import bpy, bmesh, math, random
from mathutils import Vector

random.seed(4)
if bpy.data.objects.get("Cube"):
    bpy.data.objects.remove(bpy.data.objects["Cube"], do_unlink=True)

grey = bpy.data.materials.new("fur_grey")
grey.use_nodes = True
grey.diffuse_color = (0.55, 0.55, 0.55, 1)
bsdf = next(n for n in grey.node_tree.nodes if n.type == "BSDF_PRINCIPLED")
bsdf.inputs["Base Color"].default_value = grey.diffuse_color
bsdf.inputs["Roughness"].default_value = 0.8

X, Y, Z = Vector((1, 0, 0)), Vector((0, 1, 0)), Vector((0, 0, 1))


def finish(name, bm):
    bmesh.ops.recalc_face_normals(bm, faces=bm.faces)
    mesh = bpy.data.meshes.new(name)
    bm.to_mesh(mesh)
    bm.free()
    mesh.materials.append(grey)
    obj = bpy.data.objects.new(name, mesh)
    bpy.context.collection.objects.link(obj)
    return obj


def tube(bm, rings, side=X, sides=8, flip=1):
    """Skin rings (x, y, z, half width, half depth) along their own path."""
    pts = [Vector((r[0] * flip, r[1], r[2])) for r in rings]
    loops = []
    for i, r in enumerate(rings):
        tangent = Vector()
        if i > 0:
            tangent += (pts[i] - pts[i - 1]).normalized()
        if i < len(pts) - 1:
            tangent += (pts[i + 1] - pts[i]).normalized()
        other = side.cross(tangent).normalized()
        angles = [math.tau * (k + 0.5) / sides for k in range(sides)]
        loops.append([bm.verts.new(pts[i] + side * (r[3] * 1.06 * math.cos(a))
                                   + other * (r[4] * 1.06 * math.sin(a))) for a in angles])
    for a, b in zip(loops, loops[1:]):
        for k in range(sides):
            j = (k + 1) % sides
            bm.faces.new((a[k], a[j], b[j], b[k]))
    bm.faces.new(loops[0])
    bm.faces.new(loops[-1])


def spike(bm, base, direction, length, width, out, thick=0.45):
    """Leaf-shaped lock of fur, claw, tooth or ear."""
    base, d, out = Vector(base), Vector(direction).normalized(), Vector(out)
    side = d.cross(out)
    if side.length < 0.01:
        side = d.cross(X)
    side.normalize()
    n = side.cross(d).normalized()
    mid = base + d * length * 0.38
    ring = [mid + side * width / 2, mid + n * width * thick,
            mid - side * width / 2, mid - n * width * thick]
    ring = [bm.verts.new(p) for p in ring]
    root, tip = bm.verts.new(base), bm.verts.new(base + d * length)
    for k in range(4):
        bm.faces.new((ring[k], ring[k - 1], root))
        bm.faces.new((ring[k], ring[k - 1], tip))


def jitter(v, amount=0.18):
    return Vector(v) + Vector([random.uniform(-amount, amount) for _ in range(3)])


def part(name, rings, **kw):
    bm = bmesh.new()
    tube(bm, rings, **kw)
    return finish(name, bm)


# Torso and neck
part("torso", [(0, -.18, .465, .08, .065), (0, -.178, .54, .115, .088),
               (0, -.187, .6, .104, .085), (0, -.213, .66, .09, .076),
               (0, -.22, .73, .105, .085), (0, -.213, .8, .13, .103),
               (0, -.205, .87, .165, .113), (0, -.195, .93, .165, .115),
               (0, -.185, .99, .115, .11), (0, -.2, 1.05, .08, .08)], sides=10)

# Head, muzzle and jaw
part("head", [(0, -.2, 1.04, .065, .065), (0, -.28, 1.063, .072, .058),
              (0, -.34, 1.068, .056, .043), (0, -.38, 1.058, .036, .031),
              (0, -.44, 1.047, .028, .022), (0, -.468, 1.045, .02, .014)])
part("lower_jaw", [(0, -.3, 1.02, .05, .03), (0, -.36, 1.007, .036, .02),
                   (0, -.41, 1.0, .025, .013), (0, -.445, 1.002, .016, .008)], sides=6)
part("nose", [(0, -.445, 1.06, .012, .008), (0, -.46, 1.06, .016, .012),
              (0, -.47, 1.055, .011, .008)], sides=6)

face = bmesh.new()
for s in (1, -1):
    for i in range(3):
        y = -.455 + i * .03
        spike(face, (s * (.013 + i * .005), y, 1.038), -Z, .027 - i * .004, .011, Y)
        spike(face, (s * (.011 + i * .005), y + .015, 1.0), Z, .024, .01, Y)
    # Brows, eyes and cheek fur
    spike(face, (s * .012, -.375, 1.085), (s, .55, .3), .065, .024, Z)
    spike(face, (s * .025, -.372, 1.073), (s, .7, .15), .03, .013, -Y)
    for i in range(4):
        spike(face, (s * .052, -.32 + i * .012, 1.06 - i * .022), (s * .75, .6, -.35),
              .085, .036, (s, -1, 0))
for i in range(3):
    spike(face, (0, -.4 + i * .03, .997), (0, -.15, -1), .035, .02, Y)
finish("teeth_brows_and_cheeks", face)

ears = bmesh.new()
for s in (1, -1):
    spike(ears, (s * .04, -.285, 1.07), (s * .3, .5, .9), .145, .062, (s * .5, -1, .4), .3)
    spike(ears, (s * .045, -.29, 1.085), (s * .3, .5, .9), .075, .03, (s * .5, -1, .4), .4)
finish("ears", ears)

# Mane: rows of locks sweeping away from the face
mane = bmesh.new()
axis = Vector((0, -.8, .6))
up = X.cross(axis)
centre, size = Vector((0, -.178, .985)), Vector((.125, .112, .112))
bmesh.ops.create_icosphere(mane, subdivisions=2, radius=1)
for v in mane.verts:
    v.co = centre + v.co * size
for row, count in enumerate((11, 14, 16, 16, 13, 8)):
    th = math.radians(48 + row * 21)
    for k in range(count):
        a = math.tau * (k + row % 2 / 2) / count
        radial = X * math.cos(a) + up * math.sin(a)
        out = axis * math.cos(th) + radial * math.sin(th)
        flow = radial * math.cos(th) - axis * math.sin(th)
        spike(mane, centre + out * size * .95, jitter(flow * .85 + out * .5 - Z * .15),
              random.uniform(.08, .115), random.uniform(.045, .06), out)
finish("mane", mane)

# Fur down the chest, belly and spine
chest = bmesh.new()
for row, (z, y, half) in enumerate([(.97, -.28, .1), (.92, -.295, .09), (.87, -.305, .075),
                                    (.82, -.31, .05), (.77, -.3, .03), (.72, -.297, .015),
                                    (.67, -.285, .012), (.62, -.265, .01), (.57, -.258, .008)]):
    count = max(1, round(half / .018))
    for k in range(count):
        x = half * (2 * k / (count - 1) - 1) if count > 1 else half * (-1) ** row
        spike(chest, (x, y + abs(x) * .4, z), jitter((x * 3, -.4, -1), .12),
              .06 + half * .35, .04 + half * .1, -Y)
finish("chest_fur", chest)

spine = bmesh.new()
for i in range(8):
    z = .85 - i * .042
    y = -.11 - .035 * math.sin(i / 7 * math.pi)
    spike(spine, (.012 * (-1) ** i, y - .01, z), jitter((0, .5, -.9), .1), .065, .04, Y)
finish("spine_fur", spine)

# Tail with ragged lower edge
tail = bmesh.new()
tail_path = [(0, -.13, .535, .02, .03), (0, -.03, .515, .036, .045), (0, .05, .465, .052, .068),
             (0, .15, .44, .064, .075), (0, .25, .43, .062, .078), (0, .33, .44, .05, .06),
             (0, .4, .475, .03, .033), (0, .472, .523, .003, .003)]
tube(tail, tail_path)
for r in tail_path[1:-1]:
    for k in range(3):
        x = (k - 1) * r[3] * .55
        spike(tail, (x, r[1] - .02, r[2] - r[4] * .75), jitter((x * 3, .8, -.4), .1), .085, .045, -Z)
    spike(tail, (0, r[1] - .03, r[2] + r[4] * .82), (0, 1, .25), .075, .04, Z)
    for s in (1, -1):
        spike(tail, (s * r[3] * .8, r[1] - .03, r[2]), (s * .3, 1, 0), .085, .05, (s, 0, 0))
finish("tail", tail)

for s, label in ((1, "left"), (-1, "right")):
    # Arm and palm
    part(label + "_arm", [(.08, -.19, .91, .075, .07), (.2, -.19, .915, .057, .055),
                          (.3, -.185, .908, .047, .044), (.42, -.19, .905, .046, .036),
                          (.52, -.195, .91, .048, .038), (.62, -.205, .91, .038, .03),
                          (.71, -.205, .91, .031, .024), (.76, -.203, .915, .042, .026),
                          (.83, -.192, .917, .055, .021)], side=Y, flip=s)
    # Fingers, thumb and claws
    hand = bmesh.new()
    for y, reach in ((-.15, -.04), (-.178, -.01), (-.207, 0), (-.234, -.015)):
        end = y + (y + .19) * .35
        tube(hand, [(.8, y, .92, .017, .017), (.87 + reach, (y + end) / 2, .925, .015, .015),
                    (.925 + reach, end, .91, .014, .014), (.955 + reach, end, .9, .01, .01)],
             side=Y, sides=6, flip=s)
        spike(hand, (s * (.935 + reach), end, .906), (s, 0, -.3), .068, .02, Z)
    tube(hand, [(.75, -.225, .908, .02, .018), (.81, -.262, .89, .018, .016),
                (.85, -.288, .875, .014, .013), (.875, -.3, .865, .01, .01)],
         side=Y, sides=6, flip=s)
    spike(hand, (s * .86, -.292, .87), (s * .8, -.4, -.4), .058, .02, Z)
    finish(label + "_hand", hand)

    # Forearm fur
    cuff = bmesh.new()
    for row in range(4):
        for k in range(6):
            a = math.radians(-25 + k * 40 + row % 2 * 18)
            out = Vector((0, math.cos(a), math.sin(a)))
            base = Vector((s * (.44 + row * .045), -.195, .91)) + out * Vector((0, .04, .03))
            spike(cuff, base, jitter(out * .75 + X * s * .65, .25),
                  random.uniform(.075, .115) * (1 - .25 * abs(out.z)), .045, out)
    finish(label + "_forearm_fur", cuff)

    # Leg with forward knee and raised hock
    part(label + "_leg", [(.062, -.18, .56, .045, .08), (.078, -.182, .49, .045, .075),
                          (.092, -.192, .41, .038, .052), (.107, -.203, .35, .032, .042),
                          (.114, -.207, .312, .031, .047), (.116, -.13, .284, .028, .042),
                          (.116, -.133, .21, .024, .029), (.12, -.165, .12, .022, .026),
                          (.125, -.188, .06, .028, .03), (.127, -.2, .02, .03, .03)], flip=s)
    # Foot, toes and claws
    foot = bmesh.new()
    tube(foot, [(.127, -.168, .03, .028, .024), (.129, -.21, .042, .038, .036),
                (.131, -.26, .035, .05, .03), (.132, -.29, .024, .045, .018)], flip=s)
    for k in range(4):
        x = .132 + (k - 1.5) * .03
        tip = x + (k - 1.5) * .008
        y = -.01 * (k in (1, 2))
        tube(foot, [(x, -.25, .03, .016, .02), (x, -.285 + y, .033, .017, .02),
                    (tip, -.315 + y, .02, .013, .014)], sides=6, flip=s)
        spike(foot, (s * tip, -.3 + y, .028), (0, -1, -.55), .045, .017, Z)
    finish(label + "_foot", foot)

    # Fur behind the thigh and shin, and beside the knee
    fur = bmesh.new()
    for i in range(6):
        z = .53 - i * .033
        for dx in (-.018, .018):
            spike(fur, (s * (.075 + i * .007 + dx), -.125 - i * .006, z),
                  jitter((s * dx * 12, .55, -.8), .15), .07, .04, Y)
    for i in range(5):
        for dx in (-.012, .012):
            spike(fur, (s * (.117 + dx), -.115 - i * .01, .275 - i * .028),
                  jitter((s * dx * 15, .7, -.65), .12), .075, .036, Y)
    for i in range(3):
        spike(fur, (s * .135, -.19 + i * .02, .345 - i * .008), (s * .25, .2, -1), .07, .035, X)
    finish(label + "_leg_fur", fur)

_____

▶ [WORK REQUEST] Looking at the material above, say how many of its lines hold the word "reach", giving only the number.

▶ [RESPONSE] 4